Some lines from a Time Magazine article about her at the time of her death:
Even at a school of overachievers, Perez's friends and teachers say that she stood out…. Professors wanted her to be in their classes, soldiers wanted her to lead their cadets, underclassmen wanted to catch a little bit of the unstoppable drive that pushed her to meet and exceed the many challenges the academy throws at its students.
"She was a star among stars," is how classmate Meagan Belk puts it. "You just never would have imagined this would happen to her."
Yolanda Ramirez-Raphael, her roommate at West Point, says that Perez's accomplishments in life all stemmed from an unshakeable self-confidence. "She didn't worry about whether someone liked her or not," says Ramirez-Raphael. At male-dominated West Point, she says, "women will sometimes try to change their leadership style, but not Emily. She always got right to the point."
Perez wasn't bashful about her faith either. Every Sunday morning, she'd wake up by playing gospel CDs as she read the Bible. Her roommate Ramirez-Raphael, always trying to catch up on sleep, says Sunday mornings weren't safe until Perez — and the tambourine she always took to play in the Gospel Choir — were at church.
That faith drove Perez to envision a life of service beyond war. As a teenager in Fort Washington, Md., she set up an AIDS ministry in her church. And although her faculty advisor Ender says she could have been literally anything she wanted to, she was most passionate about global-health issues. "She could have been the next Paul Farmer," says Ender. "That's the commitment, and the talent, that she had."
"People often say only good things about someone after they've died, but none of this is hyperbole," he said, "Emily was amazing."
Her grave in section XXXVI in the West Point Cemetery.
Sara Leatherman was a soldier in C Company and wrote this recollection of her night when Lt Perez was killed.
“It was September 12th 2006. This night seemed like any of the 100′s of nights I had been in Iraq. People were out on convoy, others were working the aid station. It was nearing the time I had to start getting ready for guard duty which pissed me off because no other medics in other units pulled guard duty. As I was getting all my gear together I got the news one of our convoys had been hit, it spread though the company like wildfire. I sat there racking my brain trying to think of who went out that night. I knew some of our medics had, but who? I was pissed because we were running those gravel missions. Yet, I couldn’t think who went out that night. Then I saw my roommate walking up, it was the time of night where the sun had just set so you could still see. I was the one who told her our convoy got hit. Instant panic set in to this young kid. She knew who was on that convoy. My best friend Johnson, another good friend Truesdale, and LT Perez. She was in a state of shock just for a moment, then all of her emotions flowed out and she was a mess. I knew I had to take care of her, but I also knew I had to leave I couldn’t be late for guard duty. So as quickly as I could I threw on all my gear and grabbed her. I took her to my other friends and explained the situation, handed her off and took off sprinting, gravel crunching under each hit of my boot. I made it to duty. Then it seemed as if time slowed. Minutes seemed like hours. They were getting the news of what truck and who was in it. LT Perez KIA. I couldn’t be emotional, I had duty. Finally I got to the tower I was assigned for my eight hour shift. I was emotionally numb and trying to be vigilant. I could feel the coolness of the night through my body armor. It seemed almost fitting, but then the female I was on duty with broke down. I didn’t even know this girl and here I was taking care of someone else. When my shift was over I had never been so glad to be out of uniform and sleep. That was the night my world changed forever.”
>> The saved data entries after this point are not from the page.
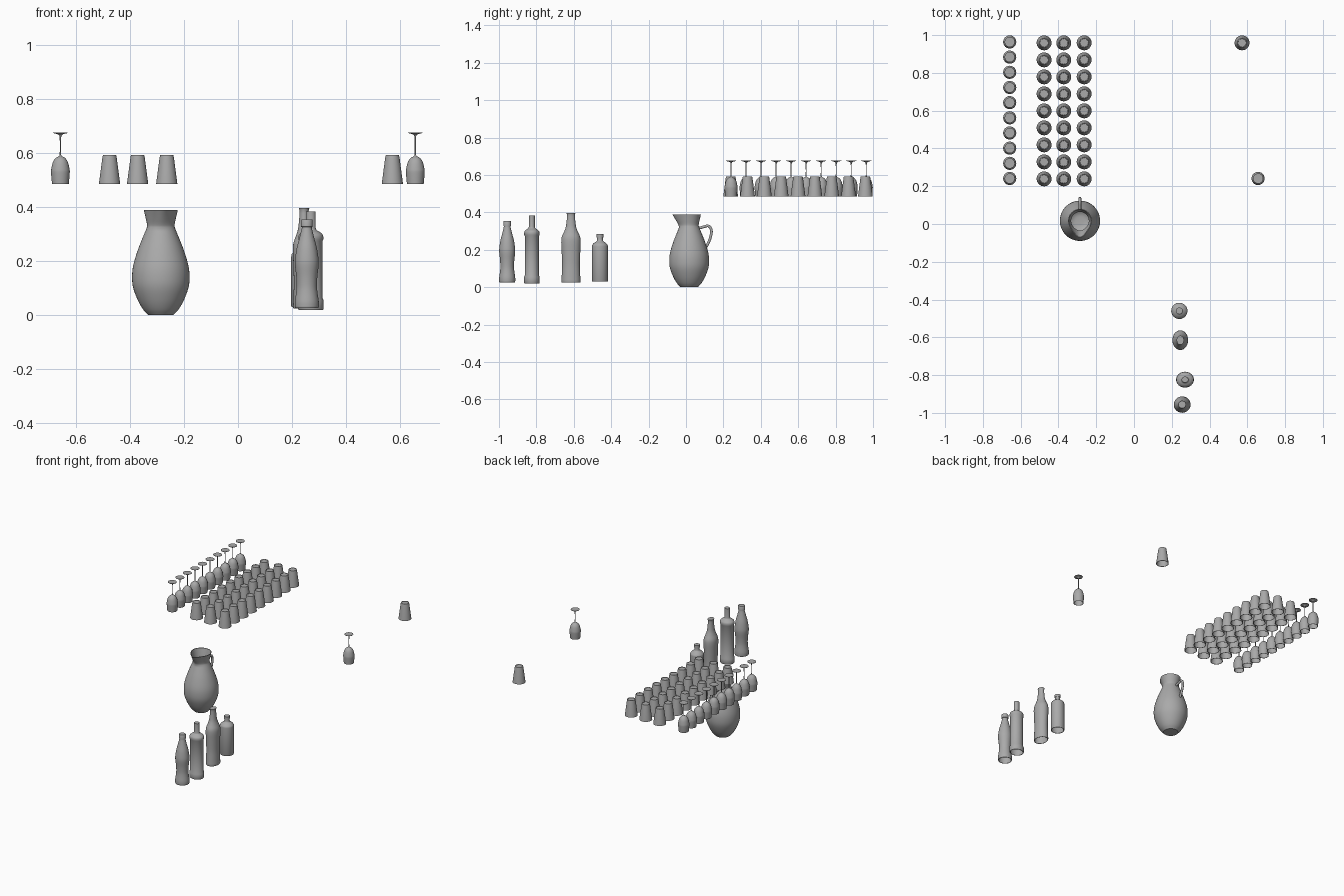
import bpy, bmesh, math
from mathutils import Vector

if "Cube" in bpy.data.objects:
    bpy.data.objects.remove(bpy.data.objects["Cube"])

glass = bpy.data.materials.new("dark_glass")
glass.diffuse_color = (.4, .4, .4, 1)
glass.use_nodes = True
glass.node_tree.nodes["Principled BSDF"].inputs["Base Color"].default_value = glass.diffuse_color


def smooth(pts, n=4):
    """Catmull-Rom curve through the given (radius, height) points."""
    p = [Vector(q) for q in pts]
    p = [2 * p[0] - p[1]] + p + [2 * p[-1] - p[-2]]
    out = []
    for i in range(1, len(p) - 2):
        a, b, c, d = p[i - 1:i + 3]
        for k in range(n):
            t = k / n
            out.append(0.5 * (2 * b + (c - a) * t + (2 * a - 5 * b + 4 * c - d) * t ** 2
                              + (3 * b - a - 3 * c + d) * t ** 3))
    return [tuple(v) for v in out] + [tuple(pts[-1])]


def lathe(name, profile, segs=32, sx=1, sy=1, warp=None):
    """Spin a profile about z; points with radius 0 become poles."""
    bm = bmesh.new()
    rings = []
    for r, z in profile:
        if r < 1e-5:
            rings.append([bm.verts.new((0, 0, z))])
            continue
        ring = []
        for i in range(segs):
            a = 2 * math.pi * i / segs
            v = Vector((r * math.cos(a) * sx, r * math.sin(a) * sy, z))
            ring.append(bm.verts.new(warp(v, a) if warp else v))
        rings.append(ring)
    for lo, hi in zip(rings, rings[1:]):
        for i in range(segs):
            j = (i + 1) % segs
            if len(lo) == 1:
                bm.faces.new((lo[0], hi[j], hi[i]))
            elif len(hi) == 1:
                bm.faces.new((lo[i], lo[j], hi[0]))
            else:
                bm.faces.new((lo[i], lo[j], hi[j], hi[i]))
    bmesh.ops.recalc_face_normals(bm, faces=bm.faces)
    me = bpy.data.meshes.new(name)
    bm.to_mesh(me)
    bm.free()
    me.materials.append(glass)
    me.shade_smooth()
    me.set_sharp_from_angle(angle=math.radians(40))
    return me


def place(name, data, loc):
    ob = bpy.data.objects.new(name, data)
    ob.location = loc
    bpy.context.collection.objects.link(ob)
    return ob


# Upside-down tumblers: a 3 x 9 block and a single one
tumbler = lathe("tumbler", [(0, .105), (.021, .105), (.022, .107), (.0245, .107),
                            (.0265, .098), (.0395, 0), (.037, 0), (.0245, .093), (0, .093)])
for x in (-.476, -.372, -.264):
    for i in range(9):
        place("tumbler", tumbler, (x, .239 + .09 * i, .486))
place("single_tumbler", tumbler, (.572, .959, .486))

# Upside-down stemmed glasses: a row of ten and a single one
goblet = lathe("stemmed_glass",
               [(0, .19), (.027, .191), (.027, .189)]
               + smooth([(.012, .1855), (.0045, .18), (.0025, .165), (.0025, .115),
                         (.005, .104), (.017, .097), (.0275, .082), (.034, .055),
                         (.0345, .04), (.031, 0)], 3)
               + smooth([(.029, 0), (.0325, .04), (.032, .055), (.0255, .081), (.015, .093), (0, .097)], 3),
               24)
for i in range(10):
    place("stemmed_glass", goblet, (-.658, .241 + .0803 * i, .486))
place("single_stemmed_glass", goblet, (.657, .241, .486))


# Jug with a pouring lip pulled toward the front
def lip(v, a):
    t = max(0, min(1, (v.z - .315) / .075))
    d = (a - 1.5 * math.pi + math.pi) % (2 * math.pi) - math.pi
    v.y -= .027 * t * math.exp(-(d / .6) ** 2)
    return v


outer = smooth([(.049, .003), (.066, .022), (.085, .055), (.102, .1), (.1065, .14), (.102, .185),
                (.085, .242), (.064, .295), (.053, .322), (.051, .335), (.056, .36), (.063, .39)])
inner = smooth([(.059, .39), (.052, .36), (.047, .335), (.049, .322), (.06, .295), (.081, .242),
                (.098, .185), (.1025, .14), (.097, .1), (.079, .055), (.04, .02), (0, .015)])
jug_at = Vector((-.286, .017, 0))
place("jug_body", lathe("jug_body", [(0, 0), (.046, 0)] + outer + inner, 48, warp=lip), jug_at)

# Jug handle
cu = bpy.data.curves.new("jug_handle", "CURVE")
cu.dimensions = "3D"
cu.bevel_depth = .0075
cu.bevel_resolution = 3
cu.use_fill_caps = True
cu.materials.append(glass)
path = smooth([(.05, .315), (.075, .322), (.1, .328), (.115, .316), (.119, .294),
               (.113, .264), (.101, .234), (.088, .211)], 4)
sp = cu.splines.new("POLY")
sp.points.add(len(path) - 1)
for p, (y, z) in zip(sp.points, path):
    p.co = (0, y, z, 1)
sp.use_smooth = True
place("jug_handle", cu, jug_at)


# Bottles: thin-walled, open at the base, with a flat-topped neck
def bottle(name, profile, loc, sx=1, sy=1):
    inside = [(0, profile[-1][1] - .004)] + [(r - .003, z) for r, z in reversed(profile[:-1])]
    shell = inside + profile + [(0, profile[-1][1])]
    place(name, lathe(name, shell, 32, sx, sy), loc)


bottle("short_bottle",
       [(.041, 0), (.043, .004)] + smooth([(.043, .184), (.041, .196), (.03, .208), (.018, .216), (.015, .226)])
       + [(.015, .235), (.018, .236), (.018, .254)], (.24, -.46, .03))

bottle("oval_bottle",
       [(.049, 0)] + smooth([(.051, .005), (.049, .05), (.0475, .1), (.05, .17), (.052, .217),
                             (.049, .245), (.037, .272), (.028, .297), (.023, .332), (.021, .362)])
       + [(.024, .373)], (.245, -.615, .024), .8, 1)

bottle("ringed_bottle",
       [(.040, 0), (.042, .004), (.042, .035), (.038, .044), (.038, .254), (.041, .26), (.041, .272)]
       + smooth([(.039, .279), (.03, .288), (.019, .295), (.016, .304)])
       + [(.016, .364)], (.27, -.824, .02), 1.12, 1)

bottle("curved_bottle",
       [(.041, 0)] + smooth([(.043, .004), (.043, .025), (.0385, .057), (.0365, .083), (.038, .118),
                             (.0425, .159), (.042, .184), (.036, .224), (.027, .259), (.019, .292), (.018, .301)])
       + [(.021, .302), (.021, .326), (.019, .329)], (.255, -.956, .026), 1.03, 1)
Sara Leatherman committed suicide on Emily's birthday in 2010.
Since this piece mentioned a hockey player at the beginning, sort of, it ought to end with something hockey related. Emily J T Perez was killed in action on September 12, 2006. That was the day that Rick Dipietro signed his 15 year deal with the Islanders. Until recently I knew more about that than I did Emily Perez.
Appropriate music for Memorial Day (I can't make it a hot link);
Have a good Memorial Day everyone.